Wondering where to aim shooting ducks? Always remember to aim for the eye, not the body, and stay just in front of the bird.
That’s the most important lesson I took away from my early duck hunting days, and this simple, successful aim has earned me a lot of birds. Here are the top things I’ve learned over the years on proper aim for strong duck hunting.
Setting Up Your Duck Shot
When hunting ducks, it’s important to keep in mind you need to set up your gun correctly with the recommended ammunition and be in the right position to achieve the best aim.
Your instincts may tell you to jump up and shoot at the whole flight of ducks when they take to the sky. You’re actually much better off focusing solely on one duck, getting the right aim for the best chances of nailing one.
Timing is everything, and this takes time to learn. To set up your shot, you need to observe the duck flight and ideally watch for the last bird tailing behind. It’s easier to aim at a duck that’s slightly behind the others, rather than at a bird flying neck and neck with dozens of others in the same group.
Where to Aim Shooting Flying Ducks
Smart timing and careful observation help you aim right. If you’re a deer hunter, you’ll have to remember that traditional rifle aiming is different from duck hunting.
With waterfowl, you want to point in the direction of ducks or geese, keeping your visual focus firmly on the target. Look less at your shotgun and more at your target, and you’ll be surprised how your brain and arms follow naturally.
With your shotgun pointed at an incoming flight of birds, here are a few more tried and tested suggestions to help you achieve the perfect aim.
Concentrate on the Bird’s Eye
A lot of beginners try aiming and shooting at the entire bird, which usually results in drawing a few tailfeathers rather than a kill shot.
After identifying your target bird, concentrate on its eye, which should be your aiming point. This is good for two things: first, when you can no longer see the bird’s eye, it’s too far away and you should save your shot.
Second, keep your focus on the bird’s eye, which helps to swing the shotgun in front of the bird, not behind it.
Follow Your Instincts
There’s a lot of talk about lead time, or when you fire the shot to ensure it hits the bird before it passes by. When shooting ducks at close range, lead time should be less calculated and driven more by instinct.
There are so many variables, such as the angle, speed, direction, and distance of flight, and if you spend too much time thinking about it all, you will miss your shot.
Instead, follow your target bird and extend your line of sight with the shotgun barrel. When the bird is approaching, aim slightly ahead of the duck and trust your natural instincts to pull the trigger.

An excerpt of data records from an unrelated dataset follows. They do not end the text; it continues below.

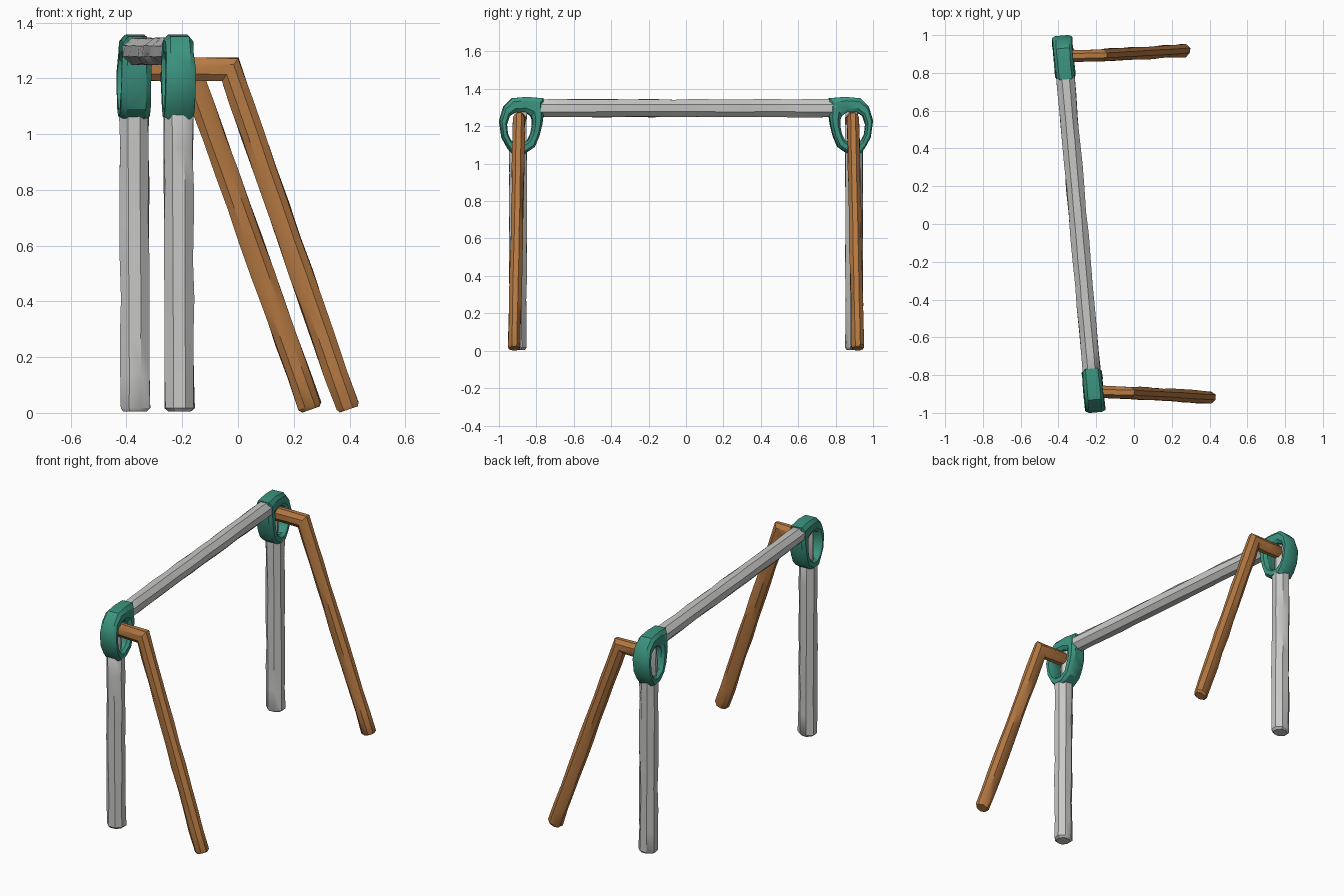
import bpy, bmesh, math, random
from mathutils import Vector, Matrix

if "Cube" in bpy.data.objects:
    bpy.data.objects.remove(bpy.data.objects["Cube"])

random.seed(4)


def material(name, col):
    m = bpy.data.materials.new(name)
    m.diffuse_color = (*col, 1)
    m.use_nodes = True
    m.node_tree.nodes["Principled BSDF"].inputs["Base Color"].default_value = m.diffuse_color
    return m


GREY = material("pale grey", (0.58, 0.58, 0.57))
TEAL = material("teal", (0.045, 0.30, 0.22))
WOOD = material("brown", (0.46, 0.19, 0.055))


def finish(bm, name, mat, angle=35):
    bmesh.ops.recalc_face_normals(bm, faces=bm.faces)
    me = bpy.data.meshes.new(name)
    bm.to_mesh(me)
    bm.free()
    me.materials.append(mat)
    ob = bpy.data.objects.new(name, me)
    bpy.context.collection.objects.link(ob)
    bpy.ops.object.select_all(action='DESELECT')
    ob.select_set(True)
    bpy.context.view_layer.objects.active = ob
    bpy.ops.object.shade_smooth_by_angle(angle=math.radians(angle))
    return ob


def pole(name, path, ra, rb, side, mat, sides=8, step=0.13, jitter=0.003):
    """Hand-hewn pole along a path; rb is the radius along 'side', ra across it."""
    path = [Vector(p) for p in path]
    pts = []
    for a, b in zip(path, path[1:]):
        n = max(1, round((b - a).length / step))
        pts += [a.lerp(b, i / n) for i in range(n)]
    pts.append(path[-1])
    # extra stations beside the ends for chamfers
    c = 0.012
    pts.insert(1, pts[0] + (pts[1] - pts[0]).normalized() * c)
    pts.insert(-1, pts[-1] + (pts[-2] - pts[-1]).normalized() * c)
    side = Vector(side).normalized()
    bm, loops = bmesh.new(), []
    for i, p in enumerate(pts):
        t0 = (p - pts[i - 1]).normalized() if i else (pts[1] - p).normalized()
        t1 = (pts[i + 1] - p).normalized() if i < len(pts) - 1 else t0
        t = (t0 + t1).normalized()
        miter = 1 / max(0.6, t.dot(t0))
        across = t.cross(side).normalized()
        s = 0.82 if i in (0, len(pts) - 1) else 1
        loop = []
        for k in range(sides):
            a = 2 * math.pi * (k + 0.5) / sides
            j = random.uniform(-jitter, jitter)
            loop.append(bm.verts.new(p + across * (math.cos(a) * (ra * s + j) * miter)
                                     + side * (math.sin(a) * (rb * s + j))))
        loops.append(loop)
    for l0, l1 in zip(loops, loops[1:]):
        for k in range(sides):
            m = (k + 1) % sides
            bm.faces.new((l0[k], l0[m], l1[m], l1[k]))
    bm.faces.new(loops[0])
    bm.faces.new(loops[-1])
    return finish(bm, name, mat)


# matching outer and inner outlines of the corner bracket: (y, z), open at -y end
OUTER = [(-0.765, 1.35), (-0.85, 1.357), (-0.93, 1.35), (-0.975, 1.305), (-0.998, 1.23),
         (-0.985, 1.14), (-0.955, 1.085), (-0.93, 1.05), (-0.868, 1.05), (-0.81, 1.09),
         (-0.785, 1.15), (-0.77, 1.21), (-0.765, 1.25)]
INNER = [(-0.83, 1.255), (-0.86, 1.277), (-0.91, 1.277), (-0.945, 1.255), (-0.96, 1.21),
         (-0.955, 1.16), (-0.938, 1.125), (-0.91, 1.105), (-0.88, 1.105), (-0.847, 1.125),
         (-0.83, 1.16), (-0.822, 1.2), (-0.822, 1.235)]


def bracket(name, x, flip, turn):
    bm, loops = bmesh.new(), []
    for (yo, zo), (yi, zi) in zip(OUTER, INNER):
        loop = []
        wide = 0.054 if zo < 1.3 else 0.05
        # section: f runs from the outer face (0) to the hole (1)
        for f, w in ((0, 0.034), (0.25, wide), (0.75, wide), (1, 0.036),
                     (1, -0.036), (0.75, -wide), (0.25, -wide), (0, -0.034)):
            j = random.uniform(-0.002, 0.002)
            loop.append(bm.verts.new((w + j, yo + (yi - yo) * f, zo + (zi - zo) * f)))
        loops.append(loop)
    for i, l0 in enumerate(loops):
        l1 = loops[(i + 1) % len(loops)]
        for k in range(8):
            m = (k + 1) % 8
            bm.faces.new((l0[k], l0[m], l1[m], l1[k]))
    if flip:
        bmesh.ops.scale(bm, vec=(1, -1, 1), verts=bm.verts)
    c = Vector((0, 0.89 if flip else -0.89, 0))
    bm.transform(Matrix.Translation((x, 0, 0)) @ Matrix.Translation(c)
                 @ Matrix.Rotation(turn, 4, 'Z') @ Matrix.Translation(-c))
    return finish(bm, name, TEAL, 30)


TURN = math.atan2(0.16, 1.8)
for label, x, s, bend, foot in (("front", -0.214, -1, -0.028, 0.396),
                                ("back", -0.373, 1, -0.172, 0.262)):
    # ring-shaped corner bracket
    bracket(label + "_bracket", x, s > 0, TURN)
    # upright post up to the bracket, with a thin core behind the hole
    pole(label + "_post", [(x + 0.005, s * 0.898, 0.005), (x, s * 0.898, 1.085)],
         0.05, 0.056, (1, 0, 0), GREY)
    pole(label + "_post_core", [(x - 0.008, s * 0.885, 1.06), (x - 0.008, s * 0.885, 1.29)],
         0.038, 0.032, (1, 0, 0), GREY, 6)
    # bent brace leg
    pole(label + "_brace_leg", [(x, s * 0.888, 1.232), (bend, s * 0.893, 1.232),
                                (foot, s * 0.918, 0.012)],
         0.045, 0.035, (0, 1, 0), WOOD, 8)

# crossbar between the brackets
pole("crossbar", [(-0.214 - 0.16 * 0.05, -0.81, 1.297), (-0.366, 0.81, 1.297)],
     0.051, 0.051, (0, 0, 1), GREY)
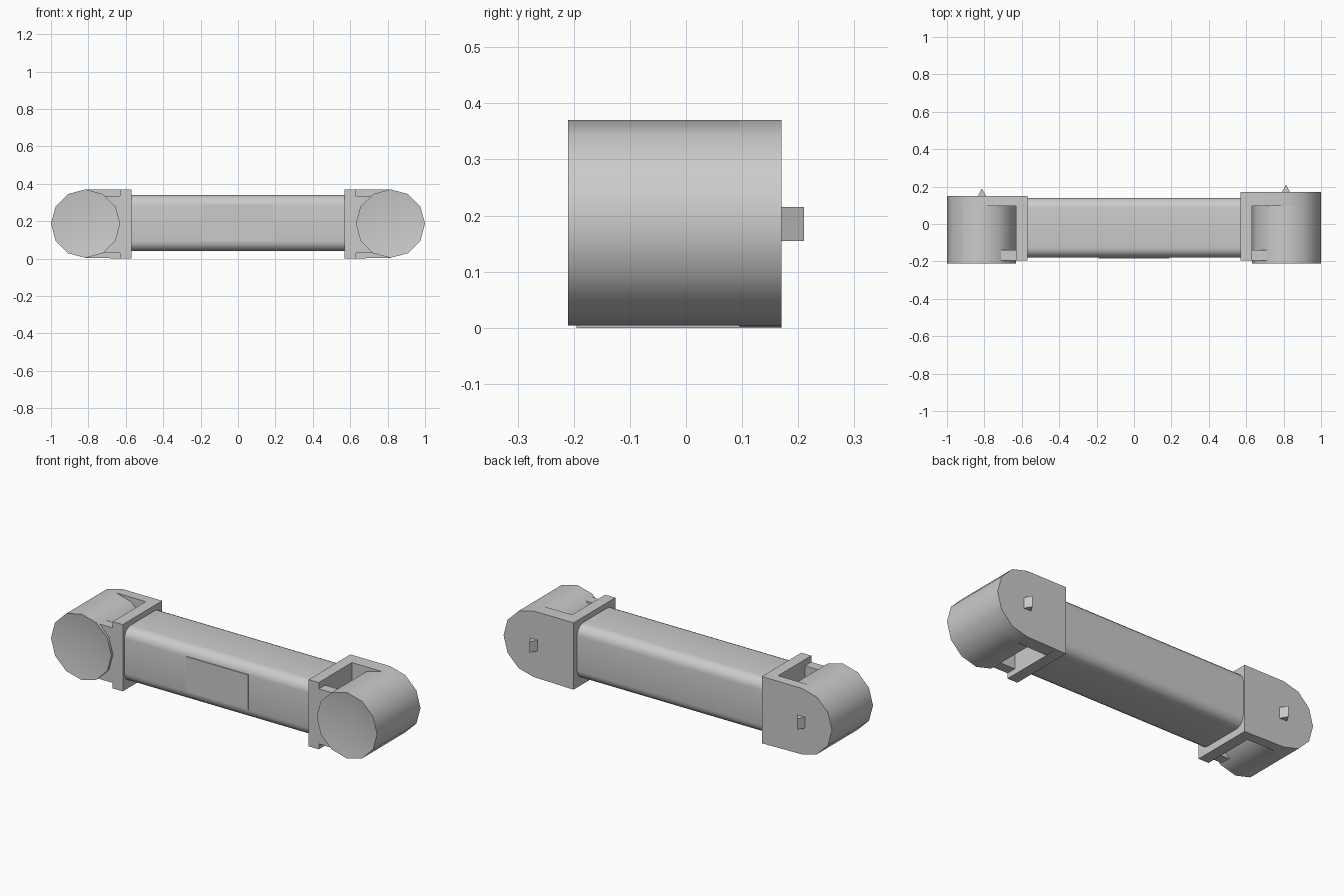
import bpy, bmesh, math

if "Cube" in bpy.data.objects:
    bpy.data.objects.remove(bpy.data.objects["Cube"])


def finish(name, bm, angle=40):
    bmesh.ops.recalc_face_normals(bm, faces=bm.faces)
    me = bpy.data.meshes.new(name)
    bm.to_mesh(me)
    bm.free()
    ob = bpy.data.objects.new(name, me)
    bpy.context.collection.objects.link(ob)
    bpy.ops.object.select_all(action='DESELECT')
    ob.select_set(True)
    bpy.context.view_layer.objects.active = ob
    bpy.ops.object.shade_smooth_by_angle(angle=math.radians(angle))
    return ob


def prism(name, pts, axis, a, b, dish=0.0):
    """Extrude a 2D outline along an axis from a to b; dish sinks the a-end centre."""
    def place(p, t):
        return {'x': (t, p[0], p[1]), 'y': (p[0], t, p[1]), 'z': (p[0], p[1], t)}[axis]
    bm = bmesh.new()
    lo = [bm.verts.new(place(p, a)) for p in pts]
    hi = [bm.verts.new(place(p, b)) for p in pts]
    n = len(pts)
    for i in range(n):
        j = (i + 1) % n
        bm.faces.new((lo[i], lo[j], hi[j], hi[i]))
    bm.faces.new(hi)
    if dish:
        c = (sum(p[0] for p in pts) / n, sum(p[1] for p in pts) / n)
        mid = bm.verts.new(place(c, a + dish))
        for i in range(n):
            bm.faces.new((lo[i], lo[(i + 1) % n], mid))
    else:
        bm.faces.new(lo)
    return finish(name, bm)


def rect(u0, u1, v0, v1):
    return [(u0, v0), (u1, v0), (u1, v1), (u0, v1)]


def rounded_rect(u0, u1, v0, v1, r, seg=5):
    pts = []
    for k, (cu, cv) in enumerate([(u1 - r, v1 - r), (u0 + r, v1 - r),
                                  (u0 + r, v0 + r), (u1 - r, v0 + r)]):
        for i in range(seg + 1):
            t = math.radians(90 * (k + i / seg))
            pts.append((cu + r * math.cos(t), cv + r * math.sin(t)))
    return pts


# central tube with a shallow front panel
prism("arm_tube", rounded_rect(-0.18, 0.14, 0.04, 0.34, 0.055), 'x', -0.6, 0.6)
prism("front_panel", rect(-0.19, 0.19, 0.095, 0.29), 'y', -0.184, -0.17)

# joint heads: flange, D-shaped back plate, drum, front web and back pin
CX, CZ, RX, RZ = 0.815, 0.187, 0.185, 0.183
ring = [(CX + RX * math.cos(math.radians(30 * i)),
         CZ + RZ * math.sin(math.radians(30 * i))) for i in range(12)]
half = [(CX + RX * math.cos(math.radians(a)),
         CZ + RZ * math.sin(math.radians(a))) for a in range(-90, 91, 30)]
plate = [(0.57, 0.0)] + half + [(0.57, 0.37)]

for side, s, back, tip in (("left", -1, 0.15, 0.19), ("right", 1, 0.17, 0.21)):
    def flip(pts):
        return [(s * u, v) for u, v in pts]
    prism(side + "_flange", flip(rect(0.57, 0.632, -0.195, back)), 'z', 0.0, 0.37)
    prism(side + "_back_plate", flip(plate), 'y', 0.095, back)
    prism(side + "_drum", flip(ring), 'y', -0.21, 0.1, dish=0.025)
    prism(side + "_front_web", flip(rect(0.6, 0.72, 0.03, 0.335)), 'y', -0.195, -0.14)
    pin = [(0.785, back - 0.01), (0.84, back - 0.01), (0.813, tip)]
    prism(side + "_back_pin", flip(pin), 'z', 0.155, 0.215)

Extra lead is beneficial if you’re shooting 40 yards out or more. You want to stay out in front, keep the barrel swinging, and fire toward the head and chest. By keeping your shot in front, you can avoid missed shots that end up behind the duck.
For effective shooting at birds flying by, remember to aim just in front of the bird, pull the trigger, keep moving the gun in the bird’s path, and take another shot as required.
Straight On Shots
A duck flying straight toward you instead of past you may seem daunting if it’s your first time. Rest assured it’s actually pretty simple once you get the hang of it. The key is to aim, blot, and fire.
Aim just below the bird, lift the gun into the flight path, and fire when the barrel blots out your target. If the duck is landing, aim at the feet and pull the trigger. Once the shot charge reaches your target, the duck should have dropped right into the middle of the firing line.
More Tips For Better Duck Shots
Achieving the right aim is possible with the right mentality, experience, and hunting gear. Here are a few top tips to remember when testing your aim out in the field next time.
- Get comfortable with your shotgun. It’s hard to have the right aim if your gun doesn’t fit naturally and comfortably on your shoulder and arm. To hold your aim and get the right amount of swing, you must be able to support the firearm and stay focused on your target.
- Watch for flushed birds. Be ready if your hunting dog flushes birds out straight in front of you. Aim for the eyes, head, and chest when the ducks are just above you for a simple kill.
- Aim just off-center for departing birds. If flushed birds have too much time and get fully vertical, the shot will be tougher, but not impossible. In that case, resist the urge to shoot straight at the departing duck. You should adjust slightly to the right or left to match the bird’s lateral drift, while still firing quickly to make the shot before the bird is too far away.
Part of the fun in duck hunting is the chase and trying to get the perfect shot. In terms of where to aim shooting ducks, remember to aim at the bird’s eye so you can get a lethal shot in the head or chest, rather than a few feathers from their back.
Hopefully, these takeaways help you with your next hunting adventure. For ducks passing by, aim just in front, fire, and continue moving the gun so you can pull the trigger once more if needed.
If the birds are flying straight at you, aim just below the bird, lift the gun, and fire when the bird is blotted out by the barrel. For departing birds, aim slightly to the side to accommodate a duck’s lateral drift.